The Carbon Trust, for example, can provide interest-free loans that help small businesses invest in energy-efficient equipment whilst a growing number of specialist lenders are willingly providing finance to those looking to embrace environmentally-friendly initiatives. From a lender perspective, it’s a positive to see a business with strong ethics that invests responsibly in the medium to long-term.
Businesses that also invest in energy-saving equipment and products can also qualify for a number of tax breaks, such as 100% first-year capital allowances – boosting cash-flow and allowing the company to offset the relevant expenditure against taxable profits.
These same capital allowances can be made for expenditure on low-emission/hybrid vehicles which also tend to be free of road tax and receive discounts on company car taxes.

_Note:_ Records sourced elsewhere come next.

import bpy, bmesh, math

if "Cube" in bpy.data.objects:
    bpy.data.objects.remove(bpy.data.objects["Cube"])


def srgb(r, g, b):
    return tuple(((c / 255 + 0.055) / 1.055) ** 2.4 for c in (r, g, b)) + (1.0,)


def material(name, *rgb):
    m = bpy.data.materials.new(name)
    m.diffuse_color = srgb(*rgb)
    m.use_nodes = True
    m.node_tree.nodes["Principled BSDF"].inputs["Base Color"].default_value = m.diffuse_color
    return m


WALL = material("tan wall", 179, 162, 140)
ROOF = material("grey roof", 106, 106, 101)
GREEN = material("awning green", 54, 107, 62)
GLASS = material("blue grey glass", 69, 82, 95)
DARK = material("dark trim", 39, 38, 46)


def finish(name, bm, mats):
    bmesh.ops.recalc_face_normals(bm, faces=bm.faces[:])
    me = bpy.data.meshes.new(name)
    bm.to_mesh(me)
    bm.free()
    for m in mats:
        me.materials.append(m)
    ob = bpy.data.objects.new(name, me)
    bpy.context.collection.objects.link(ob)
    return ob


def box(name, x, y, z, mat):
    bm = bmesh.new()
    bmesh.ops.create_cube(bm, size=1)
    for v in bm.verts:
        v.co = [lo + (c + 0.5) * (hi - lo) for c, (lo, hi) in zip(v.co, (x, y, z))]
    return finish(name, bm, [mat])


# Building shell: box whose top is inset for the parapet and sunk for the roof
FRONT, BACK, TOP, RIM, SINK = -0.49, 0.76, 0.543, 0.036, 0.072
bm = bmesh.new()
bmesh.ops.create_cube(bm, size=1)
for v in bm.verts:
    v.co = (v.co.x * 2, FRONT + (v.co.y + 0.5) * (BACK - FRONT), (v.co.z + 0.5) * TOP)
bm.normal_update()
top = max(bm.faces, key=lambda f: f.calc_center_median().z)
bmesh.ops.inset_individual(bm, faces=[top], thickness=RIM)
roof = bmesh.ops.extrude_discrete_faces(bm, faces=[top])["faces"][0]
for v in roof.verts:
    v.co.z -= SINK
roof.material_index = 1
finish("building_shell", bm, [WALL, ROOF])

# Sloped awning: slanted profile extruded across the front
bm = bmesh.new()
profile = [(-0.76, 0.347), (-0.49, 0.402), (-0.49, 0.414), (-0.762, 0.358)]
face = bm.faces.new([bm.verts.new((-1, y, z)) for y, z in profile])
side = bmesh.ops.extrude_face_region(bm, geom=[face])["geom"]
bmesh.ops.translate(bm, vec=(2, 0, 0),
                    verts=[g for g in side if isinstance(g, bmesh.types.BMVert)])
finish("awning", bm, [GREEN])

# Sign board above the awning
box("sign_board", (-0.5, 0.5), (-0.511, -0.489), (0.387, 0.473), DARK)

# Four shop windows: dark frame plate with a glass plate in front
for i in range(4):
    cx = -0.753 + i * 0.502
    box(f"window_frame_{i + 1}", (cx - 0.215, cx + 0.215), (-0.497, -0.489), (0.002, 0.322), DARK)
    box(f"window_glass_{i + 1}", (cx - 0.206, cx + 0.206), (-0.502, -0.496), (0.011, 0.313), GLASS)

The fact that you’re still reading suggests an interest in the future of our planet and so it’s no surprise that the reason above all reasons is safeguarding the environment itself.
Businesses play a vital role in preserving the world’s natural resources - some of which are already depleted and could get worse as population growth adds further strain.
So, consider the following: alternative fuel vehicles, ditching products with harsh chemicals for those with green ingredients, going paperless, investing in renewable and sustainable energy, recycling wherever possible, replacing light bulbs with efficient non-heat LED bulbs, and using bio-degradable products. If not for our generation; then for our children and children’s children who can then enjoy the same standard of living, and business, that we have enjoyed.
Keith Tully has been involved in corporate insolvency for over 20 years and has a wealth of experience in advising company directors who may be facing financial distress. Keith is currently a partner at UK corporate recovery firm Real Business Rescue.